▶ [WORK REQUIRED]:
In the listing below, a line holding "ends.append(ring)" and a line holding "bpy.ops.object.modifier_apply(modifier=cut.name)" mark the range. Retype both exactly, with all lines between them.

---------- EXERCISE DATA

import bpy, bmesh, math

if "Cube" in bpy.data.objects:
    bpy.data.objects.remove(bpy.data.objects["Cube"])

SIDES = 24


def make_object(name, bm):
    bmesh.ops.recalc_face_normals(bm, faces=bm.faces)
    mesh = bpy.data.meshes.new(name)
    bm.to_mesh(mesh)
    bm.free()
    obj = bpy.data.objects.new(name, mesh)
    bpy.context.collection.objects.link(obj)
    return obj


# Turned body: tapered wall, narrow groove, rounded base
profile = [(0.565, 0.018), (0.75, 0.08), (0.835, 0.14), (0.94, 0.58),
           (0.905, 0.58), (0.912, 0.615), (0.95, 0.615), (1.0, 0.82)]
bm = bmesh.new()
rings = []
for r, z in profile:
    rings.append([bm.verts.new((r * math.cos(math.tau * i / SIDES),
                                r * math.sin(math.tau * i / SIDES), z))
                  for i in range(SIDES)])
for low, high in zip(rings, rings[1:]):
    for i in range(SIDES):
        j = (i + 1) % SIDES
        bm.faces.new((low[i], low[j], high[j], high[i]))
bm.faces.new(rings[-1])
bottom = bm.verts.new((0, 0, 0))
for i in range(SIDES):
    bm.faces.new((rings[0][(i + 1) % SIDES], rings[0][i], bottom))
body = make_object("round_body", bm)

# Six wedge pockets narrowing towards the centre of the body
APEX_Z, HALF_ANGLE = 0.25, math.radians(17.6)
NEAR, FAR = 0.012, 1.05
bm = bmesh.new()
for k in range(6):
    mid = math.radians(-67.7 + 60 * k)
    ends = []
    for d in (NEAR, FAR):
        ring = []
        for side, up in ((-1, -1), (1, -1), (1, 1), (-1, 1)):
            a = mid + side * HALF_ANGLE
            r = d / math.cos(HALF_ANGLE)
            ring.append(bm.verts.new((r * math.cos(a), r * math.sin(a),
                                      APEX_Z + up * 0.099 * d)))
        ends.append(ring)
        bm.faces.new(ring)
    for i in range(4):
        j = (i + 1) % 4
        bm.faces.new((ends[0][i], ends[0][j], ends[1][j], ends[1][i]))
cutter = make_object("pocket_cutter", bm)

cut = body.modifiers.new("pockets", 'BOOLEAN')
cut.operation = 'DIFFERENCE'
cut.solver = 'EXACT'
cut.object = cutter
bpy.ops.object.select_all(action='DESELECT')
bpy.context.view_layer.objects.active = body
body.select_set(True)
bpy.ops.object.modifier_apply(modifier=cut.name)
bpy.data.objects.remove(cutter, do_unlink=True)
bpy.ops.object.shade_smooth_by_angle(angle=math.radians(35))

--------------------

▶ [ANSWER TO THE EXERCISE]:
        ends.append(ring)
        bm.faces.new(ring)
    for i in range(4):
        j = (i + 1) % 4
        bm.faces.new((ends[0][i], ends[0][j], ends[1][j], ends[1][i]))
cutter = make_object("pocket_cutter", bm)

cut = body.modifiers.new("pockets", 'BOOLEAN')
cut.operation = 'DIFFERENCE'
cut.solver = 'EXACT'
cut.object = cutter
bpy.ops.object.select_all(action='DESELECT')
bpy.context.view_layer.objects.active = body
body.select_set(True)
bpy.ops.object.modifier_apply(modifier=cut.name)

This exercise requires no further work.